Pictures are not part of the copy. Reproduce all the records exactly.

Exercise materials:
=======
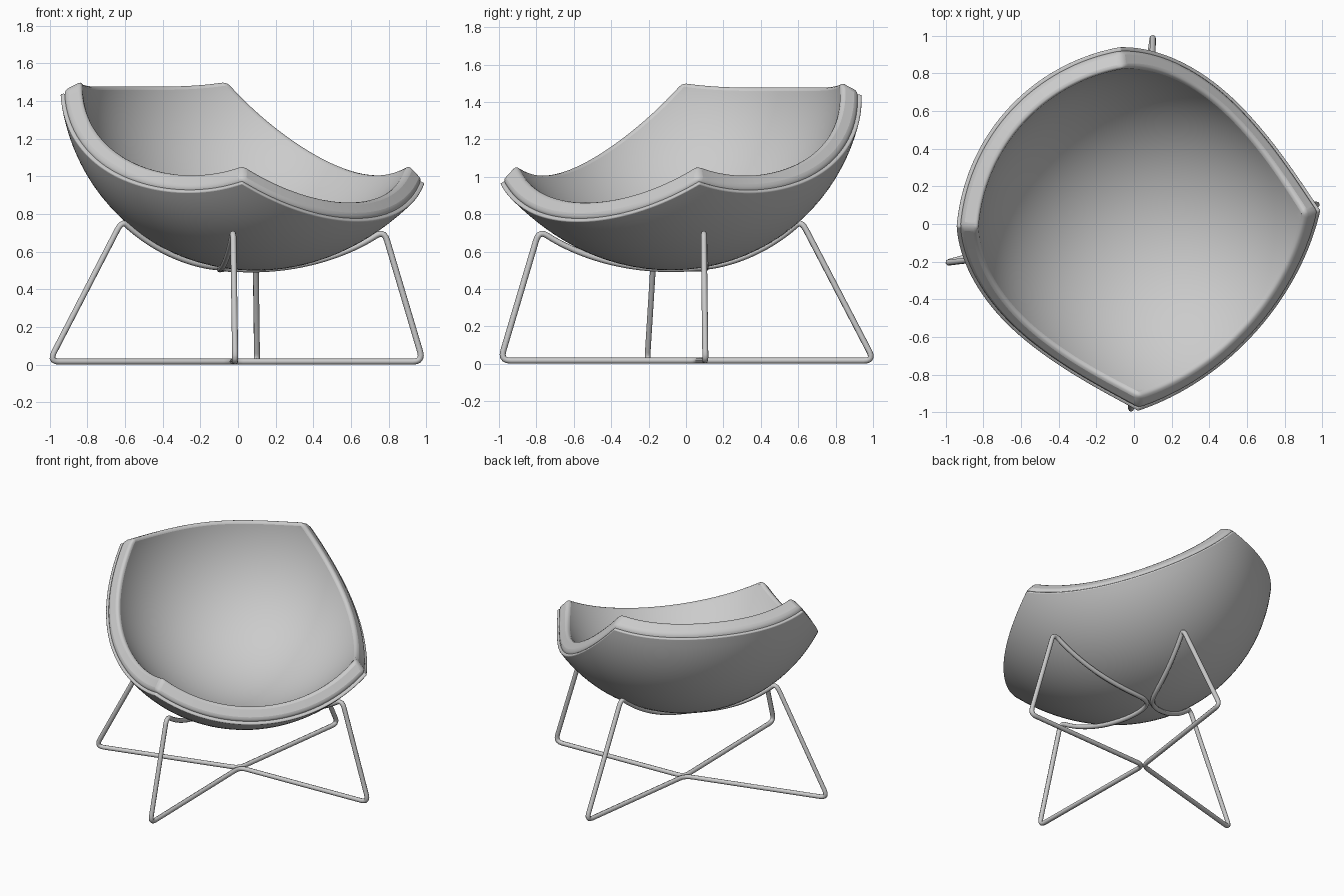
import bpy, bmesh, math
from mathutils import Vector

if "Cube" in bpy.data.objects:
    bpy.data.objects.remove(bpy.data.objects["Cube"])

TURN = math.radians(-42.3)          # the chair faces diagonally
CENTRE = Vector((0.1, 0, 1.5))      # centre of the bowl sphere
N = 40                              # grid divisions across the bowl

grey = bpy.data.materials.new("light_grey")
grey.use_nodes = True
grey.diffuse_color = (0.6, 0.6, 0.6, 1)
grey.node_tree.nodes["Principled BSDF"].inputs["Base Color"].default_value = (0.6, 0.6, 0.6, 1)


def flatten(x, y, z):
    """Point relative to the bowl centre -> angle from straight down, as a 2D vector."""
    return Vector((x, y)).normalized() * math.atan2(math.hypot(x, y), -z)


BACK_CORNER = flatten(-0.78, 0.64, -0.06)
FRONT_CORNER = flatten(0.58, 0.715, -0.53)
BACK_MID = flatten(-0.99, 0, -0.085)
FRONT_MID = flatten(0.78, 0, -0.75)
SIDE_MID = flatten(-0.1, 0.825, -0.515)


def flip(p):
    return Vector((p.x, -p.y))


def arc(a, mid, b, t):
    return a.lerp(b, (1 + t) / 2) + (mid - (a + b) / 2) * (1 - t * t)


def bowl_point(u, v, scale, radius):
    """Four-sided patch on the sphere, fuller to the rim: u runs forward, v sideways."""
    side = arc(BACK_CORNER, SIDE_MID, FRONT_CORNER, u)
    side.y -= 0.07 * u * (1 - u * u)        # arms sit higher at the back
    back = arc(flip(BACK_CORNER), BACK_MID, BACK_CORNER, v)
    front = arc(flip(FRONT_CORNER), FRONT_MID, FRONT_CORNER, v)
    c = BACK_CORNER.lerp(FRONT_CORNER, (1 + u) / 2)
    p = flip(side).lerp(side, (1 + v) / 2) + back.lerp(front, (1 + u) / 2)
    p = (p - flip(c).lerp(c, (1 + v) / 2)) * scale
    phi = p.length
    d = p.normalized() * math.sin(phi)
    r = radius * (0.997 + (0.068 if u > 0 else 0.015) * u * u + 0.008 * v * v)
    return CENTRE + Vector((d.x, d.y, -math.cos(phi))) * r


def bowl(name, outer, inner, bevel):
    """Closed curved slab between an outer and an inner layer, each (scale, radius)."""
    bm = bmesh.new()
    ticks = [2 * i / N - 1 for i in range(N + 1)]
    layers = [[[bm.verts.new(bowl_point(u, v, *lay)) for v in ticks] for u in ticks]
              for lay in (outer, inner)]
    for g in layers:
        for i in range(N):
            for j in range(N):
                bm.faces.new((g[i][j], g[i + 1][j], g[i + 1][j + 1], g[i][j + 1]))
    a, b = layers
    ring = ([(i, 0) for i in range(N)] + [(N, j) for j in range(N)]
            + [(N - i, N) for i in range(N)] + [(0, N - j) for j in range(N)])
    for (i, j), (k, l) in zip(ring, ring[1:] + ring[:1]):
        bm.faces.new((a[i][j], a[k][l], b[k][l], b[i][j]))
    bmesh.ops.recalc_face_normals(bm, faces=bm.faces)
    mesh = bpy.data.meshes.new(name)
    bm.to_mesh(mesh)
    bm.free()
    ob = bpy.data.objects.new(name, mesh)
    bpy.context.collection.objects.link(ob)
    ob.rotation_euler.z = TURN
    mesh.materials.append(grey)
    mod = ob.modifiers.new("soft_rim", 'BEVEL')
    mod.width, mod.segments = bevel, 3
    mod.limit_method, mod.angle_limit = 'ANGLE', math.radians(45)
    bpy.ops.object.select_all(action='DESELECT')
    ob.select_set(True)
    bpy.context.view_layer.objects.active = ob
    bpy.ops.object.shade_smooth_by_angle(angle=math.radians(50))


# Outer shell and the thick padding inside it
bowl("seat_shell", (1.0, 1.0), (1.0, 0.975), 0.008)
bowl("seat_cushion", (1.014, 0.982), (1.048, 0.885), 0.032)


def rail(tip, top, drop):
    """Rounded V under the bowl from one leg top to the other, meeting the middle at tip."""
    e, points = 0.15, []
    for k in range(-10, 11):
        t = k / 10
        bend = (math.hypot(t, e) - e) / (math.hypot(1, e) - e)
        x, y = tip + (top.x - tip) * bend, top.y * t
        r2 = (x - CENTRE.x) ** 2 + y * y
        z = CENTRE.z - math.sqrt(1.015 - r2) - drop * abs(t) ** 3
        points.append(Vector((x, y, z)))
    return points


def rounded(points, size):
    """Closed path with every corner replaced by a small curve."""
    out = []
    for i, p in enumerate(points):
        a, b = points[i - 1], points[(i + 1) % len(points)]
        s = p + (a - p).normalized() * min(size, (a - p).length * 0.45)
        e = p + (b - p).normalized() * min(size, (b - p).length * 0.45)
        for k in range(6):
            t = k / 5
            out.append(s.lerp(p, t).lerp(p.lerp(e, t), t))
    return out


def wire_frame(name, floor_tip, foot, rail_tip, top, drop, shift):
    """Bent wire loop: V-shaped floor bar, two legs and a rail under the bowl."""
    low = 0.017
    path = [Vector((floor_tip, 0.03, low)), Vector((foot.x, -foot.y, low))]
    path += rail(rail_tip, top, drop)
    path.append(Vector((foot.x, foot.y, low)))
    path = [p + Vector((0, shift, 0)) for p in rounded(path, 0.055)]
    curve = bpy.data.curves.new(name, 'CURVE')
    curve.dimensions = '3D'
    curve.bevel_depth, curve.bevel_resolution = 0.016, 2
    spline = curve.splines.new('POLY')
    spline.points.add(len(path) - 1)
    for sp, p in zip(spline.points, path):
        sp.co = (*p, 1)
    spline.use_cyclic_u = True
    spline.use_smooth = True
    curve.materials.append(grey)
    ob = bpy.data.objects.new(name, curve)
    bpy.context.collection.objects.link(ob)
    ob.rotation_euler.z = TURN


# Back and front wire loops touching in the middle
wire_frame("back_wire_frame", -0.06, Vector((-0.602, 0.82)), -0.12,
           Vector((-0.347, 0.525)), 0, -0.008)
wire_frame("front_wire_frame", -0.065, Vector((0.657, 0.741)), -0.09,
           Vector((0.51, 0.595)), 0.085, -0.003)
=======
Solution:
import bpy, bmesh, math
from mathutils import Vector

if "Cube" in bpy.data.objects:
    bpy.data.objects.remove(bpy.data.objects["Cube"])

TURN = math.radians(-42.3)          # the chair faces diagonally
CENTRE = Vector((0.1, 0, 1.5))      # centre of the bowl sphere
N = 40                              # grid divisions across the bowl

grey = bpy.data.materials.new("light_grey")
grey.use_nodes = True
grey.diffuse_color = (0.6, 0.6, 0.6, 1)
grey.node_tree.nodes["Principled BSDF"].inputs["Base Color"].default_value = (0.6, 0.6, 0.6, 1)


def flatten(x, y, z):
    """Point relative to the bowl centre -> angle from straight down, as a 2D vector."""
    return Vector((x, y)).normalized() * math.atan2(math.hypot(x, y), -z)


BACK_CORNER = flatten(-0.78, 0.64, -0.06)
FRONT_CORNER = flatten(0.58, 0.715, -0.53)
BACK_MID = flatten(-0.99, 0, -0.085)
FRONT_MID = flatten(0.78, 0, -0.75)
SIDE_MID = flatten(-0.1, 0.825, -0.515)


def flip(p):
    return Vector((p.x, -p.y))


def arc(a, mid, b, t):
    return a.lerp(b, (1 + t) / 2) + (mid - (a + b) / 2) * (1 - t * t)


def bowl_point(u, v, scale, radius):
    """Four-sided patch on the sphere, fuller to the rim: u runs forward, v sideways."""
    side = arc(BACK_CORNER, SIDE_MID, FRONT_CORNER, u)
    side.y -= 0.07 * u * (1 - u * u)        # arms sit higher at the back
    back = arc(flip(BACK_CORNER), BACK_MID, BACK_CORNER, v)
    front = arc(flip(FRONT_CORNER), FRONT_MID, FRONT_CORNER, v)
    c = BACK_CORNER.lerp(FRONT_CORNER, (1 + u) / 2)
    p = flip(side).lerp(side, (1 + v) / 2) + back.lerp(front, (1 + u) / 2)
    p = (p - flip(c).lerp(c, (1 + v) / 2)) * scale
    phi = p.length
    d = p.normalized() * math.sin(phi)
    r = radius * (0.997 + (0.068 if u > 0 else 0.015) * u * u + 0.008 * v * v)
    return CENTRE + Vector((d.x, d.y, -math.cos(phi))) * r


def bowl(name, outer, inner, bevel):
    """Closed curved slab between an outer and an inner layer, each (scale, radius)."""
    bm = bmesh.new()
    ticks = [2 * i / N - 1 for i in range(N + 1)]
    layers = [[[bm.verts.new(bowl_point(u, v, *lay)) for v in ticks] for u in ticks]
              for lay in (outer, inner)]
    for g in layers:
        for i in range(N):
            for j in range(N):
                bm.faces.new((g[i][j], g[i + 1][j], g[i + 1][j + 1], g[i][j + 1]))
    a, b = layers
    ring = ([(i, 0) for i in range(N)] + [(N, j) for j in range(N)]
            + [(N - i, N) for i in range(N)] + [(0, N - j) for j in range(N)])
    for (i, j), (k, l) in zip(ring, ring[1:] + ring[:1]):
        bm.faces.new((a[i][j], a[k][l], b[k][l], b[i][j]))
    bmesh.ops.recalc_face_normals(bm, faces=bm.faces)
    mesh = bpy.data.meshes.new(name)
    bm.to_mesh(mesh)
    bm.free()
    ob = bpy.data.objects.new(name, mesh)
    bpy.context.collection.objects.link(ob)
    ob.rotation_euler.z = TURN
    mesh.materials.append(grey)
    mod = ob.modifiers.new("soft_rim", 'BEVEL')
    mod.width, mod.segments = bevel, 3
    mod.limit_method, mod.angle_limit = 'ANGLE', math.radians(45)
    bpy.ops.object.select_all(action='DESELECT')
    ob.select_set(True)
    bpy.context.view_layer.objects.active = ob
    bpy.ops.object.shade_smooth_by_angle(angle=math.radians(50))


# Outer shell and the thick padding inside it
bowl("seat_shell", (1.0, 1.0), (1.0, 0.975), 0.008)
bowl("seat_cushion", (1.014, 0.982), (1.048, 0.885), 0.032)


def rail(tip, top, drop):
    """Rounded V under the bowl from one leg top to the other, meeting the middle at tip."""
    e, points = 0.15, []
    for k in range(-10, 11):
        t = k / 10
        bend = (math.hypot(t, e) - e) / (math.hypot(1, e) - e)
        x, y = tip + (top.x - tip) * bend, top.y * t
        r2 = (x - CENTRE.x) ** 2 + y * y
        z = CENTRE.z - math.sqrt(1.015 - r2) - drop * abs(t) ** 3
        points.append(Vector((x, y, z)))
    return points


def rounded(points, size):
    """Closed path with every corner replaced by a small curve."""
    out = []
    for i, p in enumerate(points):
        a, b = points[i - 1], points[(i + 1) % len(points)]
        s = p + (a - p).normalized() * min(size, (a - p).length * 0.45)
        e = p + (b - p).normalized() * min(size, (b - p).length * 0.45)
        for k in range(6):
            t = k / 5
            out.append(s.lerp(p, t).lerp(p.lerp(e, t), t))
    return out


def wire_frame(name, floor_tip, foot, rail_tip, top, drop, shift):
    """Bent wire loop: V-shaped floor bar, two legs and a rail under the bowl."""
    low = 0.017
    path = [Vector((floor_tip, 0.03, low)), Vector((foot.x, -foot.y, low))]
    path += rail(rail_tip, top, drop)
    path.append(Vector((foot.x, foot.y, low)))
    path = [p + Vector((0, shift, 0)) for p in rounded(path, 0.055)]
    curve = bpy.data.curves.new(name, 'CURVE')
    curve.dimensions = '3D'
    curve.bevel_depth, curve.bevel_resolution = 0.016, 2
    spline = curve.splines.new('POLY')
    spline.points.add(len(path) - 1)
    for sp, p in zip(spline.points, path):
        sp.co = (*p, 1)
    spline.use_cyclic_u = True
    spline.use_smooth = True
    curve.materials.append(grey)
    ob = bpy.data.objects.new(name, curve)
    bpy.context.collection.objects.link(ob)
    ob.rotation_euler.z = TURN


# Back and front wire loops touching in the middle
wire_frame("back_wire_frame", -0.06, Vector((-0.602, 0.82)), -0.12,
           Vector((-0.347, 0.525)), 0, -0.008)
wire_frame("front_wire_frame", -0.065, Vector((0.657, 0.741)), -0.09,
           Vector((0.51, 0.595)), 0.085, -0.003)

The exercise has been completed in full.